So another session of Culinary School has gone by and I've added another tidbit to my skillset. Now, what is a Tourné ? Basically, it's cutting a vegetable to a small oblong football shape roughly 2-3 inches in length. While it sounds like a waste of time (since it's only a garnish right?) it does elevate whatever dish it's paired with to another state. This technique transforms plain blocky vegetable cuts into something worthy of a fine dine meal.
It looks and sounds simple but believe me, the first time we made it, it was HARD. You face the dangers of the vegetable (or worse, the knife) slipping and injuring yourself. But I guess with enough practice, anyone can make beautiful tourne'd vegetables.
The vegetables that are commonly used are the following (ranked from easiest to toughest, in my opinion)
Now, as these are kind of thick, you can't just boil them or saute them in butter, there's also a technique that was taught in order for one to cook these vegetables properly.
First, cut a piece of parchment paper enough to cover your pan, and then punch a hole in the middle. Dump some water into the pan, put in the vegetables, add about a tablespoon of butter, then cover with the parchment paper. While this is heating up, the vegetables inside will cook and the water will evaporate through the hole you punched in the paper.
You can tell when the water is all gone when the pan starts to sizzle. When this happens, take out the paper and then saute the veggies in the butter as usual, seasoning to taste. To check for doneness, you can poke the Jicama with a paring knife and if there's little or no resistance, then it's done.
After that, you can enjoy the veggies on their own or add them as garnish to your main dish!
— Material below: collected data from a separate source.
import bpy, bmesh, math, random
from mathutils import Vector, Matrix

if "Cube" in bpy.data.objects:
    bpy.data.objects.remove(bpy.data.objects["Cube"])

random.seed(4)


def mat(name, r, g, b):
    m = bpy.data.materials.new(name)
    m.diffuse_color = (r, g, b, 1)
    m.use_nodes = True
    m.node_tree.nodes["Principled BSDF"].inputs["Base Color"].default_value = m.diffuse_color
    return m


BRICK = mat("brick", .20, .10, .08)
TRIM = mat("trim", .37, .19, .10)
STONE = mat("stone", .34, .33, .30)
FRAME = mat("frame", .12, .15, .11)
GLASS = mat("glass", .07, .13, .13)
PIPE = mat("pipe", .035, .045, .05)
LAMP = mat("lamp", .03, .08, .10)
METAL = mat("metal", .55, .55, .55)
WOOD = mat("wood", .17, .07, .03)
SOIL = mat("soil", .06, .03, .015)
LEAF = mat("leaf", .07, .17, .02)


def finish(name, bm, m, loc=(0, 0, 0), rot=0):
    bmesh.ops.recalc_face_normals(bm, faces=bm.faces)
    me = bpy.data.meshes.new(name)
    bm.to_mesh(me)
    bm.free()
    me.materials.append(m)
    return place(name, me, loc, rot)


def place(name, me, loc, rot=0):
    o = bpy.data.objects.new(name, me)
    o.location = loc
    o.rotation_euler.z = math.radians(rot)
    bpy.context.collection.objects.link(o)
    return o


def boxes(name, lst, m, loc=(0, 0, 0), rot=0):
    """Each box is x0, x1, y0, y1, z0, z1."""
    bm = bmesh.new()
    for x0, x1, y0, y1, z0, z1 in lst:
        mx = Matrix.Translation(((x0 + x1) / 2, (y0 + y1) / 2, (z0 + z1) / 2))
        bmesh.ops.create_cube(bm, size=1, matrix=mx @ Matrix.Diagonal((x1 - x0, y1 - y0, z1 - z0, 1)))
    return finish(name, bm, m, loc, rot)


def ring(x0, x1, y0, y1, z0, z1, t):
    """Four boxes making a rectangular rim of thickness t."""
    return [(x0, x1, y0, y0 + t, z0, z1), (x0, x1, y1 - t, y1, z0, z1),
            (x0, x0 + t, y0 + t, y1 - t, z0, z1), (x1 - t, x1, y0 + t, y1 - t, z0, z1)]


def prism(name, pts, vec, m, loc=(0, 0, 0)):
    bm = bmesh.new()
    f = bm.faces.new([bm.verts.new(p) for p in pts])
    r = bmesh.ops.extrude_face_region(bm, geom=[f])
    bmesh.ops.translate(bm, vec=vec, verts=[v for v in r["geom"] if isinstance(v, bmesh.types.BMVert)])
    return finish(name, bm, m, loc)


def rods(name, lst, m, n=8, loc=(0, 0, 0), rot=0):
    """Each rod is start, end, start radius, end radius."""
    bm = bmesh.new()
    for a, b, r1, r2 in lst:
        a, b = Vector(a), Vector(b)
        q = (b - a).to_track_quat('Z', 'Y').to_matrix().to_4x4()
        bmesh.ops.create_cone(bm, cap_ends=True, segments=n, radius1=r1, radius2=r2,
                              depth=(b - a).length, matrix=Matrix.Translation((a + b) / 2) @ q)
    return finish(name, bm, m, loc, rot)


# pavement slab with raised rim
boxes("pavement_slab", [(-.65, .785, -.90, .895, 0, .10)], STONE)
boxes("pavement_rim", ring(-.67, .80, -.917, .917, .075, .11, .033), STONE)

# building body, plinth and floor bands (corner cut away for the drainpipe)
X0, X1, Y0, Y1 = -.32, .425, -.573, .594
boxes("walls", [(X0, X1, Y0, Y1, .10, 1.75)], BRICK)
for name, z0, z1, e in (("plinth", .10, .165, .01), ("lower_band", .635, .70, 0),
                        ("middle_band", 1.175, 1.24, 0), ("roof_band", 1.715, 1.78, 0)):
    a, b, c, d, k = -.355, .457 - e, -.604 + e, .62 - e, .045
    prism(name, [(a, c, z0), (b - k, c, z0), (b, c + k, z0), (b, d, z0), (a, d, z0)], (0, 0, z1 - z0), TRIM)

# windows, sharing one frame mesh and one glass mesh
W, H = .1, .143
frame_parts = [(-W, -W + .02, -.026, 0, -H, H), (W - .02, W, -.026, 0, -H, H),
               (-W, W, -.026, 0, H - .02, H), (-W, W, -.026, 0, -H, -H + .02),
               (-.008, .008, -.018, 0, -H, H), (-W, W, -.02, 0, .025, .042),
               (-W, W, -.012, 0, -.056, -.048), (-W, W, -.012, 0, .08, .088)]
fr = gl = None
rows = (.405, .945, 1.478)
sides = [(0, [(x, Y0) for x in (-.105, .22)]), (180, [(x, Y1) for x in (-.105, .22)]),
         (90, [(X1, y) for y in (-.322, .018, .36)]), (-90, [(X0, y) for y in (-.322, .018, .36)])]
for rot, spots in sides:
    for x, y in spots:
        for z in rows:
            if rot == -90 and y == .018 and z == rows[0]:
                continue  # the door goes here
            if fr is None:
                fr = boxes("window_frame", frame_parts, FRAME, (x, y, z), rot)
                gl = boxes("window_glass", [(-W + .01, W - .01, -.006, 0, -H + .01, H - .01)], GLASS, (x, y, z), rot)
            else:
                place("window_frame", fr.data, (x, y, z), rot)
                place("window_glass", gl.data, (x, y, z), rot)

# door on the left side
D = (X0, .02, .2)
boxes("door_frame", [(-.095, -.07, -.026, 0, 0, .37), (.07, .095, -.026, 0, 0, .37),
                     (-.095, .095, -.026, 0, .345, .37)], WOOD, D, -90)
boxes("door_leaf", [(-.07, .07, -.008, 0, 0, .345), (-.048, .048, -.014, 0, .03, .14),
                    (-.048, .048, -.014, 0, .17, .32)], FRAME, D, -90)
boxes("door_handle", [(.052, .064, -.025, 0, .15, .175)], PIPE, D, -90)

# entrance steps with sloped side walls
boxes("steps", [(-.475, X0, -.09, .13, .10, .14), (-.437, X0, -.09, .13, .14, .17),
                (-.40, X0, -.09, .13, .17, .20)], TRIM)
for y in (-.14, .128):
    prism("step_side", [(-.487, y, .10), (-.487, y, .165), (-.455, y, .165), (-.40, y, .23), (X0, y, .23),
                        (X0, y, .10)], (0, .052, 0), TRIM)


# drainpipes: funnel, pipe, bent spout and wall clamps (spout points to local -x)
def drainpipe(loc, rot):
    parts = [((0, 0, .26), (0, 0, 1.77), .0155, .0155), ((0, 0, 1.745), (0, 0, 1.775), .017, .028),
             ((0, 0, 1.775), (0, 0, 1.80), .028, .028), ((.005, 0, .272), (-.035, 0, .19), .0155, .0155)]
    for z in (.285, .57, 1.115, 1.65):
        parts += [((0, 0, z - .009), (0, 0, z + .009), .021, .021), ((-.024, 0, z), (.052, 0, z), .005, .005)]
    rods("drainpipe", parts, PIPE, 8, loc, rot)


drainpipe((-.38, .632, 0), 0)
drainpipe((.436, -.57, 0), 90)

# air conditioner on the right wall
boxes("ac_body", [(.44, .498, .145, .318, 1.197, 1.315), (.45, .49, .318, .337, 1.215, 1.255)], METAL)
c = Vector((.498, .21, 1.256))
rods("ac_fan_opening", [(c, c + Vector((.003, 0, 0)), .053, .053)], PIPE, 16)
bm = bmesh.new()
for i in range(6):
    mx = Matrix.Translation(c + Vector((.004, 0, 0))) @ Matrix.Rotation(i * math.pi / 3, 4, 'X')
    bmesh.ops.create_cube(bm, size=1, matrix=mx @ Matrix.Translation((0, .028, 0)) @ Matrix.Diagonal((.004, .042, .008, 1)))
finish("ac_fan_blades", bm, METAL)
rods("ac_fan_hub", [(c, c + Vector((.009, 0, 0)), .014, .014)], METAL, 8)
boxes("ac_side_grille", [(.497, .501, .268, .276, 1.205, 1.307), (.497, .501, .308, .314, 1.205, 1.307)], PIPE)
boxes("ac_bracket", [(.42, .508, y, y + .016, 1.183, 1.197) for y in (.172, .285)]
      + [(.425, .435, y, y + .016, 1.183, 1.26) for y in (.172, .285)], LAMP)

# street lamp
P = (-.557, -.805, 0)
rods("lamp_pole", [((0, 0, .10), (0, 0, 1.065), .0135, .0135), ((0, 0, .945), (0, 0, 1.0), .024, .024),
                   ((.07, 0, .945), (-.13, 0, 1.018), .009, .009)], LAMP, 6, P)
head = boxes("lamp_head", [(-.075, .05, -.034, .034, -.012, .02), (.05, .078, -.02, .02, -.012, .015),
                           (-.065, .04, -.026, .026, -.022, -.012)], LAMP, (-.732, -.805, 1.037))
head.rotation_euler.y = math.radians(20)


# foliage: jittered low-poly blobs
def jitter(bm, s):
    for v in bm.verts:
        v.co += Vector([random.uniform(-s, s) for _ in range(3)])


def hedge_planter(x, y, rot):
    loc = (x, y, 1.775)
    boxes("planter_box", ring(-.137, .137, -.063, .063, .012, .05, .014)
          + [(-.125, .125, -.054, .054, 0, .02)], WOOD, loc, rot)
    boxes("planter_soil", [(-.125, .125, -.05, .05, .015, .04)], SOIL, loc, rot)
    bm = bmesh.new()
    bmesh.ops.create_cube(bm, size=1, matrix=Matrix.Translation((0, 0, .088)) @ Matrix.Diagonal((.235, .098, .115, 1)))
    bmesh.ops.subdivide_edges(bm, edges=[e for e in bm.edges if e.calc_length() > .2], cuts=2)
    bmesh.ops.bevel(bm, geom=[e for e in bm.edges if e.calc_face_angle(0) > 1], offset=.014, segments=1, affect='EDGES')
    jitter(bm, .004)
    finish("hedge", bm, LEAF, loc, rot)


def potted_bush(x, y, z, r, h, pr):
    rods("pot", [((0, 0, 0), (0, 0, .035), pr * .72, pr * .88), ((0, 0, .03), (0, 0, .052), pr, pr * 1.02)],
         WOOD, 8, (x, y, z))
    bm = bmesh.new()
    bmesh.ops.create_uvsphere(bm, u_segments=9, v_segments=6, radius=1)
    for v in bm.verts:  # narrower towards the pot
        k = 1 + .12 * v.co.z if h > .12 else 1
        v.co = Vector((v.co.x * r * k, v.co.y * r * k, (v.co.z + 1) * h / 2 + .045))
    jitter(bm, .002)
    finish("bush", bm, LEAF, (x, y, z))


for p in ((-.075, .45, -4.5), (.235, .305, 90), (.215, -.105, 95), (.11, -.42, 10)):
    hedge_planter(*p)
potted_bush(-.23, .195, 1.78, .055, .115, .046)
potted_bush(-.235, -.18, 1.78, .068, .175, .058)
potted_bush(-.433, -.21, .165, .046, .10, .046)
Whew, that was a mouthful. That sure takes buttered vegetables to a whole new level if you ask me.